Mrs. D with her great grandson, Liam

Mrs. D with great grandson, Liam

Pumpkin picking

Pumpkin picking

An inspiration

An inspiration

This is a previous post from 2014. What can I say? Life’s been busy of late…

Gaining on the Golden Years

Busy, busy, oh so busy…therefore please enjoy this post from 2013 and I’ll be back next week…

Last year, after my 56th birthday, I began to understand what the phrase, “feeling your age,” actually entails. What caught me by surprise, however, is how it looks.

Evidently, my  appearance has betrayed me. Strangers no longer refer to me as “miss.” At some point, I stepped over that invisible threshold into a new reality. I am now known as “ma’am.”

me leaning on pole

Apparently this is how “ma’am” looks

Aging is sly the way it sneaks up on you. There are no bulletins to announce its arrival. It suddenly appears when you aren’t paying attention. Looking in the mirror one day, you wonder whose face is staring back. Personally, I never saw it coming.  Continue reading

Hitting 60

It’s official; I’m old. But that’s only according to AARP.

For those of you with no clue what AARP means, you’re obviously not one of “us.” You don’t yet have a bathroom drawer loaded with hair coloring and you’re able, or more importantly, willing, to look into a magnifying mirror without wanting to lose your lunch. So if you’re in that group, AARP means American Association of Retired Persons.aarp cardI’m now an official card carrying member of this club, one I never particularly yearned to be part of. But since hitting the big 6-0 Friday, I’m closing in on being at peace with what put me in this prestigious group; things like gray hair, wrinkles and occasional aches and pains.

The most important criteria for membership in AARP is simple: live long enough and they beg you to join. No tests are taken. You also don’t need a sponsor vouching that you aren’t a lunatic who will eat all the chocolate chip cookies at the meetings. Do they have meetings? I guess I’ll find out.
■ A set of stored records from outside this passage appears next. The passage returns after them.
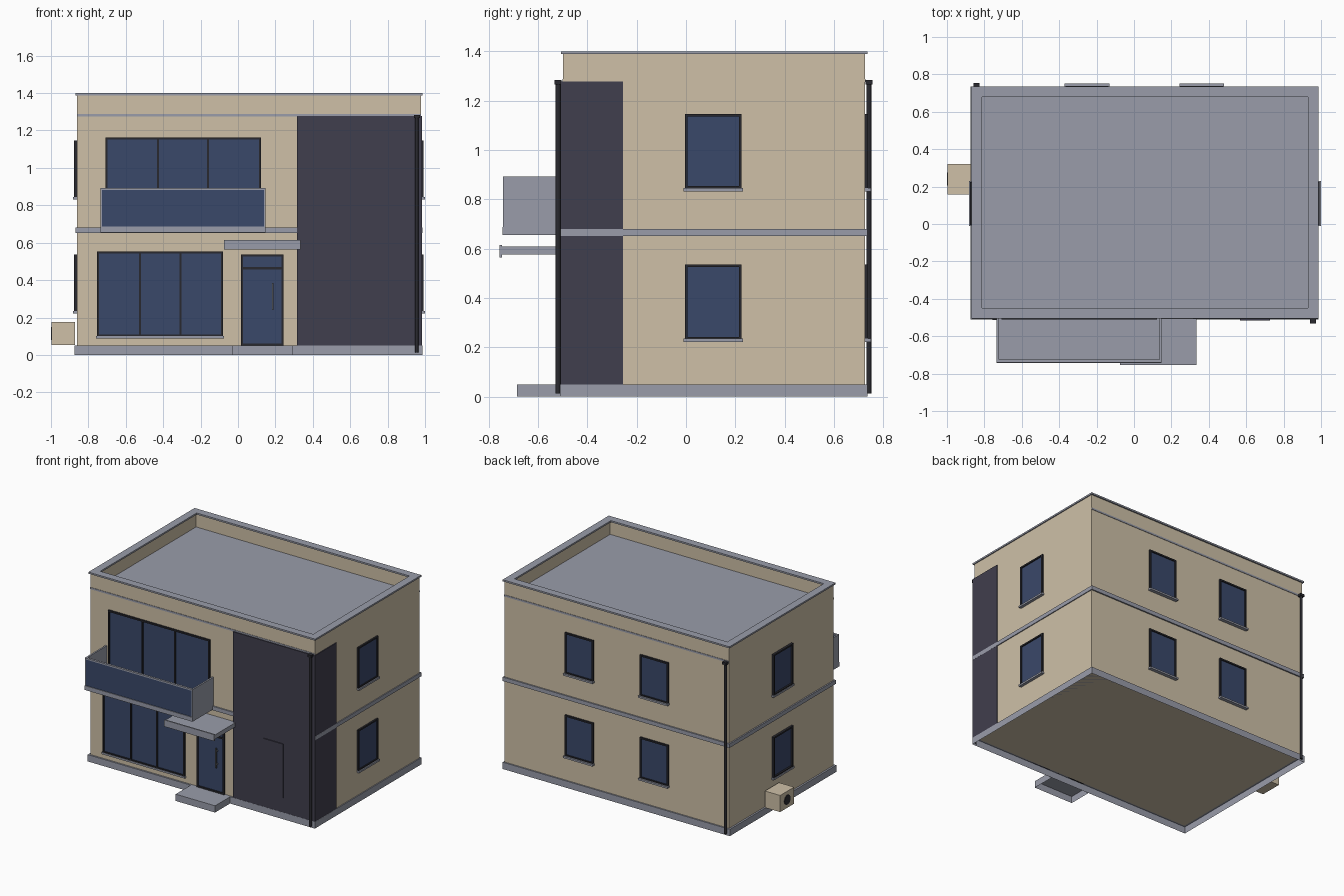
import bpy, bmesh
from mathutils import Vector

if "Cube" in bpy.data.objects:
    bpy.data.objects.remove(bpy.data.objects["Cube"], do_unlink=True)


def material(name, r, g, b):
    m = bpy.data.materials.new(name)
    m.use_nodes = True
    m.diffuse_color = (r, g, b, 1)
    m.node_tree.nodes["Principled BSDF"].inputs["Base Color"].default_value = (r, g, b, 1)
    return m


TAN = material("tan render", 0.62, 0.53, 0.39)
GREY = material("grey concrete", 0.32, 0.335, 0.40)
PANEL = material("dark cladding", 0.051, 0.049, 0.075)
GLASS = material("blue glass", 0.042, 0.065, 0.142)
FRAME = material("black frame", 0.022, 0.022, 0.028)
STEEL = material("handle steel", 0.16, 0.17, 0.19)

# Outer faces of the walls
X0, X1, Y0, Y1 = -0.86, 0.979, -0.498, 0.725


def finish(name, bm, *mats):
    mesh = bpy.data.meshes.new(name)
    bm.to_mesh(mesh)
    bm.free()
    for m in mats:
        mesh.materials.append(m)
    obj = bpy.data.objects.new(name, mesh)
    bpy.context.collection.objects.link(obj)
    return obj


def add_box(bm, a, b):
    a, b = Vector(a), Vector(b)
    verts = bmesh.ops.create_cube(bm, size=1)["verts"]
    for v in verts:
        v.co = (a + b) / 2 + v.co * Vector([abs(q - p) for p, q in zip(a, b)])


def boxes(name, mat, *pairs, open_bottom=False):
    bm = bmesh.new()
    for a, b in pairs:
        add_box(bm, a, b)
    if open_bottom:
        under = [f for f in bm.faces if f.normal.z < -0.9]
        bmesh.ops.delete(bm, geom=under, context="FACES_ONLY")
    return finish(name, bm, mat)


def on_wall(side, u, d, z):
    """Point at u along a wall, d out from it, at height z."""
    return {"front": (u, Y0 - d, z), "back": (u, Y1 + d, z),
            "right": (X1 + d, u, z), "left": (X0 - d, u, z)}[side]


def wall_boxes(name, mat, side, *specs):
    """Each spec is u0, u1, z0, z1, depth."""
    return boxes(name, mat, *[(on_wall(side, u0, -0.005, z0), on_wall(side, u1, d, z1))
                              for u0, u1, z0, z1, d in specs])


def window(name, side, u0, u1, z0, z1, mullions=(), sill=0.0, out=0.012):
    t = 0.011
    bars = [(u0, u0 + t, z0, z1, out), (u1 - t, u1, z0, z1, out),
            (u0 + t, u1 - t, z0, z0 + t, out), (u0 + t, u1 - t, z1 - t, z1, out)]
    bars += [(m - t / 2, m + t / 2, z0 + t, z1 - t, out) for m in mullions]
    wall_boxes(name + "_frame", FRAME, side, *bars)
    wall_boxes(name + "_glass", GLASS, side, (u0 + t, u1 - t, z0 + t, z1 - t, 0.004))
    if sill:
        wall_boxes(name + "_sill", GREY, side, (u0 - 0.005, u1 + 0.005, z0 - 0.01, z0 + 0.003, sill))


def ring(name, mat, x0, x1, y0, y1, z0, z1, w):
    """Rectangular frame lying flat."""
    return boxes(name, mat,
                 ((x0, y0, z0), (x1, y0 + w, z1)), ((x0, y1 - w, z0), (x1, y1, z1)),
                 ((x0, y0 + w, z0), (x0 + w, y1 - w, z1)), ((x1 - w, y0 + w, z0), (x1, y1 - w, z1)))


# Wall block with a sunken roof deck behind the parapet
bm = bmesh.new()
add_box(bm, (X0, Y0, 0.05), (X1, Y1, 1.392))
top = max(bm.faces, key=lambda f: f.calc_center_median().z)
bmesh.ops.inset_region(bm, faces=[top], thickness=0.045)
deck = bmesh.ops.extrude_face_region(bm, geom=[top])
bmesh.ops.delete(bm, geom=[top], context="FACES_ONLY")
for v in [g for g in deck["geom"] if isinstance(g, bmesh.types.BMVert)]:
    v.co.z = 1.287
bmesh.ops.recalc_face_normals(bm, faces=bm.faces)
for f in bm.faces:
    f.material_index = int(abs(f.calc_center_median().z - 1.287) < 0.001 and abs(f.normal.z) > 0.9)
finish("walls", bm, TAN, GREY)

# Horizontal trims; the plinth is a shell open underneath
ring("parapet_coping", GREY, X0 - 0.01, X1 + 0.007, Y0 - 0.008, Y1 + 0.01, 1.388, 1.4, 0.057)
boxes("plinth", GREY, ((X0 - 0.013, Y0 - 0.012, 0), (X1 + 0.007, Y1 + 0.01, 0.05)), open_bottom=True)
boxes("floor_band", GREY, ((X0 - 0.01, Y0 - 0.01, 0.651), (X1 + 0.0065, Y1 + 0.01, 0.68)))
for side in ("front", "back"):
    wall_boxes(side + "_roof_line", GREY, side, (X0, X1, 1.275, 1.288, 0.003))

# Dark cladding wrapped round the front corner
boxes("corner_cladding", PANEL,
      ((0.315, Y0 - 0.011, 0.05), (X1 + 0.006, Y0 + 0.01, 1.277)),
      ((X1 - 0.01, Y0, 0.05), (X1 + 0.006, -0.255, 1.277)))
wall_boxes("meter_hatch", PANEL, "front", (0.567, 0.728, 0.158, 0.558, 0.018))

# Large front windows
window("ground_front_window", "front", -0.753, -0.081, 0.097, 0.553, (-0.523, -0.308), 0.016)
window("upper_front_window", "front", -0.708, 0.122, 0.682, 1.163, (-0.428, -0.161))

# Small windows on the other sides, repeated on both floors
for floor, z in (("ground", 0.232), ("upper", 0.842)):
    for label, side, u in (("right", "right", -0.005), ("left", "left", -0.005),
                           ("back_left", "back", 0.247), ("back_right", "back", -0.367)):
        window(f"{floor}_{label}_window", side, u, u + 0.23, z, z + 0.304, sill=0.025 if side == "back" else 0.021,
               out=0.017 if side == "left" else 0.012)

# Front door with transom, handle, step and bell
window("front_door", "front", 0.017, 0.243, 0.05, 0.538)
wall_boxes("door_transom_bar", FRAME, "front", (0.028, 0.232, 0.458, 0.469, 0.012))
boxes("door_handle", STEEL, ((0.182, Y0 - 0.03, 0.24), (0.191, Y0 - 0.021, 0.385)),
      *[((0.184, Y0 - 0.023, z), (0.189, Y0, z + 0.008)) for z in (0.26, 0.357)])
boxes("door_step", GREY, ((-0.03, -0.685, 0), (0.292, Y0 - 0.012, 0.05)), open_bottom=True)
wall_boxes("door_bell", TAN, "front", (-0.038, -0.01, 0.443, 0.483, 0.008))

# Canopy over the door
boxes("door_canopy", GREY, ((-0.075, -0.746, 0.576), (0.333, Y0, 0.608)),
      ((-0.075, -0.755, 0.565), (0.333, -0.745, 0.614)))

# Balcony: floor slab, solid cheeks, glazed front with a thin frame
L, R, F, T = -0.735, 0.148, -0.735, 0.892
boxes("balcony_floor", GREY, ((L, -0.743, 0.655), (R, Y0, 0.687)))
boxes("balcony_cheeks", GREY, ((L, F, 0.687), (L + 0.012, Y0, T)), ((R - 0.012, F, 0.687), (R, Y0, T)))
boxes("balcony_glass", GLASS, ((L + 0.008, F - 0.003, 0.683), (R - 0.008, F + 0.006, T - 0.01)))
boxes("balcony_rail", GREY, ((L, F - 0.006, T - 0.011), (R, F + 0.01, T)),
      ((L, F - 0.006, 0.68), (L + 0.009, F + 0.008, T)),
      ((R - 0.009, F - 0.006, 0.68), (R, F + 0.008, T)))


# Rain pipes with square hopper heads
def rain_pipe(name, x, y):
    bpy.ops.mesh.primitive_cylinder_add(vertices=12, radius=0.01, depth=1.26, location=(x, y, 0.643))
    pipe = bpy.context.object
    pipe.name = name
    pipe.data.materials.append(FRAME)
    bpy.ops.object.shade_smooth_by_angle()
    boxes(name + "_head", FRAME, ((x - 0.016, y - 0.014, 1.266), (x + 0.016, y + 0.014, 1.284)))


rain_pipe("front_rain_pipe", 0.956, -0.518)
rain_pipe("back_rain_pipe", -0.841, 0.741)

# Outdoor cooling unit with a round fan grille
boxes("cooling_unit", TAN, ((-0.996, 0.159, 0.053), (-0.872, 0.322, 0.176)))
bpy.ops.mesh.primitive_cylinder_add(vertices=24, radius=0.035, depth=0.008,
                                    location=(-0.996, 0.24, 0.114), rotation=(0, 1.5708, 0))
fan = bpy.context.object
fan.name = "cooling_fan"
fan.data.materials.append(FRAME)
If so, they better have cookies.chocolate chip cookies Continue reading

Aging: The Good, the Bad and the Ugly

As one approaches the Big 6-0, one learns that aging has good, bad and ugly moments. For instance, you wake up one morning needing glasses. It happens just like that. Your hair changes color, and not in a good way. Bones soften, skin wrinkles. Some of us get shorter, if that’s even possible with me.

Now don’t get me wrong; I’d much rather wither with age like a dried fig than the alternative of being 6 feet under or in my case, scattered to the wind. That comes soon enough. Just remember, with the not-go-grand aspects of aging there are accompanying benefits – like people helping you lift heavy stuff into your car; not noticing dust balls in the corners of your living room because you can’t see them without glasses. And then there’s the adage, With Age Comes Wisdom. I’m still waiting for that to happen.

Continue reading

Gaining on the Golden Years

Last year, after my 56th birthday, I began to understand what the phrase, “feeling your age,” actually entails. What caught me by surprise, however, is how it looks.

Evidently, my  appearance has betrayed me. Strangers no longer refer to me as “miss.” At some point, I stepped over that invisible threshold into a new reality. I am now known as “ma’am.”

me leaning on pole

Apparently this is how “ma’am” looks

Aging is sly the way it sneaks up on you. There are no bulletins to announce its arrival. It suddenly appears when you aren’t paying attention. Looking in the mirror one day, you wonder whose face is staring back. Personally, I never saw it coming.  Continue reading